Guest Blog by Jamie Atlas
I was 22 years old when the doctor told me I needed surgery to resolve my back pain. On top of that, it would be a year before I could play basketball at a professional level [again]. I was devastated. I wanted so badly to play, to be able to move around without feeling like I was carrying my upper body as a separate, slightly shifted to the right part of my lower body, but no matter what I tried my pain wouldn’t subside.
Thankfully, as a professional athlete, I had access to the Australian Institute of Sport, where I could start my journey into finding research and talking with rehabilitation experts from around the world as they came through town. You might not be a professional athlete, you might just be wanting to get out of pain, but here are the tips I can give you to help you get out of (and stay out of) back pain:
3 Tips for Avoiding and Preventing Back Pain
1) Keep the body moving
No matter what you can or can’t do, find what you can do that is pain-free (both before and after) and keep doing it. Three activities that often don’t irritate the back but help keep blood flow and muscles active in that area are:
- a) Recumbent Cycling (otherwise known as the ‘leaning back’ bike)
- b) Swimming (whatever stroke you’d prefer – the low-gravity pool environment is often heaven on the back muscles)
- c) Gentle mat stretches (knee to chest, rock the knees, all the good old stretches your teacher made you do way back in PE class)
If you’re in motion, the other joints that support the movement and health of the back (the hips and shoulders) won’t also freeze up, which can further hinder your return to health – so find what you can do and do it for 20 minutes a day to get yourself back to back healthy again!
2) Check your surroundings
While it might sound like an airport security PSA, back pain can often be related to a work environment or bed issue.
- a) In bed – Do you sleep on your front?
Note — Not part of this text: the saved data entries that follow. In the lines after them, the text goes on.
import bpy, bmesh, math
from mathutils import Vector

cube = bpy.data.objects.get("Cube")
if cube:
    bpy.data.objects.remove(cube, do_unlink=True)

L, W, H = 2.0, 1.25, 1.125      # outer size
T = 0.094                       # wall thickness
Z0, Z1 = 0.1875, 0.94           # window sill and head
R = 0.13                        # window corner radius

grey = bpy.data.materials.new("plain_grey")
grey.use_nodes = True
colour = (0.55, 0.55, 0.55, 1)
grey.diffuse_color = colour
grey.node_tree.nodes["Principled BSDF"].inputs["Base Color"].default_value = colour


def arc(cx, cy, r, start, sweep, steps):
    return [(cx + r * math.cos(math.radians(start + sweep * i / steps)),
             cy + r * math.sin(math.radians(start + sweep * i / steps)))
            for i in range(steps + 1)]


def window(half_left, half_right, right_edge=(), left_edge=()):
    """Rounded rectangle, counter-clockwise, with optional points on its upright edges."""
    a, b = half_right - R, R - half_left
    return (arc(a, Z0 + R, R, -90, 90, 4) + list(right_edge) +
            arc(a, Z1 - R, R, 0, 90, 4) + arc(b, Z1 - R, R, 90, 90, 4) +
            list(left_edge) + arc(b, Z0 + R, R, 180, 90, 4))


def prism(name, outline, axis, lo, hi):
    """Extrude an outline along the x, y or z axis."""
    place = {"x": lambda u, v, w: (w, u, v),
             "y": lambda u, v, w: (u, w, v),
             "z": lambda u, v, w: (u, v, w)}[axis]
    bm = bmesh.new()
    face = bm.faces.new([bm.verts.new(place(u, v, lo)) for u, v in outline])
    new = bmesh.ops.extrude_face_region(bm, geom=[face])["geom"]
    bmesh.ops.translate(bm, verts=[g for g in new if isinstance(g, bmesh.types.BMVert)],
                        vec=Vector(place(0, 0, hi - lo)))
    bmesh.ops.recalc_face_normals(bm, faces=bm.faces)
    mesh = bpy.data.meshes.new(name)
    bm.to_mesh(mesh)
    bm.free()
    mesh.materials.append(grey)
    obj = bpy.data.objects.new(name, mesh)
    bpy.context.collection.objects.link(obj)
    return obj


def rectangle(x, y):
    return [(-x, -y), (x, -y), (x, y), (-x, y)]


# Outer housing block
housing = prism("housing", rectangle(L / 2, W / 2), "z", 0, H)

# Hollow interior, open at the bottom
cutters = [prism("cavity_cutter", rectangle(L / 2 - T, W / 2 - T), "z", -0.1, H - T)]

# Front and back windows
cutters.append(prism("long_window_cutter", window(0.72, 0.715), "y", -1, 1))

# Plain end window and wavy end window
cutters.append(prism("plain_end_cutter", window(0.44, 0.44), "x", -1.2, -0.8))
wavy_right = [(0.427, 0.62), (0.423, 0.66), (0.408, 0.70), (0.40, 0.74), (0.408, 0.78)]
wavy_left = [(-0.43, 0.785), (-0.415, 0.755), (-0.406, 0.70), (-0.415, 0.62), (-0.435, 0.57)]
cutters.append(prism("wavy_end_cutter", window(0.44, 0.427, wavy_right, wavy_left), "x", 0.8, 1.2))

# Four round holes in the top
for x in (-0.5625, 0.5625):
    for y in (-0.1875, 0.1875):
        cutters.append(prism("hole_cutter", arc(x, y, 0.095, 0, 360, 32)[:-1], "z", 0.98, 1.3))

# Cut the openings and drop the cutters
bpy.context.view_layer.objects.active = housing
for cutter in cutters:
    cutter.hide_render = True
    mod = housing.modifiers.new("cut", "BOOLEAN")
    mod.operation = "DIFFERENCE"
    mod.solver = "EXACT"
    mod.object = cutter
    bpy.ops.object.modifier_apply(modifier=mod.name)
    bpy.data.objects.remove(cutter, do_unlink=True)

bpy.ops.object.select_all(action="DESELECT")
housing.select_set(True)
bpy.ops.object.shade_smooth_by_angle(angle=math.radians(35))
Ever wonder what that might be doing to your side turned neck for eight hours? If you sleep on your side be sure to use a body pillow under your arms and knee so you are supported on your side lying position. Sometimes a new mattress or sleeping position can also help with relief.
- b) At work – I’ve had more than a few clients report back pain following the purchase of a new chair or changing offices. Take a look at the correct ergonomic position you should be in and set up your screen and chair so you are in a better position. Sometimes the creative use of a phone book for your screen or under your feet can help. Every little bit counts when you’re spending more than a third of your day in one position. Of course, every chance you get, move around. Standing still is the backs worst enemy!
3) Check yourself before you wreck yourself!
Stress is a silent killer. Consider whatever breathing, meditation or stress-relieving techniques you can use that are ‘active’ – that is, require you to remove distractions and concentrate on the task at hand. Scientific research has shown that passive activities such as watching television might feel relieving, but do little to alleviate the stress when compared to other deep breathing related activities (if your back will allow it, an easy walk with a friend can do wonders!)
Most of all, be good to yourself, focus on getting better in small increments and congratulate yourself and take notes when things get better. Back pain is something that affects all of us, chances are you’ll have it again, so knowing what you can do to get back out of pain is going to be helpful is that day ever comes again.
Jamie Atlas has been voted the 5280 Magazine Top of the town best personal trainer since 2009 and is our 9Health Ready Exercise Expert. If you have questions about this article or personal training at his studio with himself or one of his certified personal trainers, please email firstname.lastname@example.org.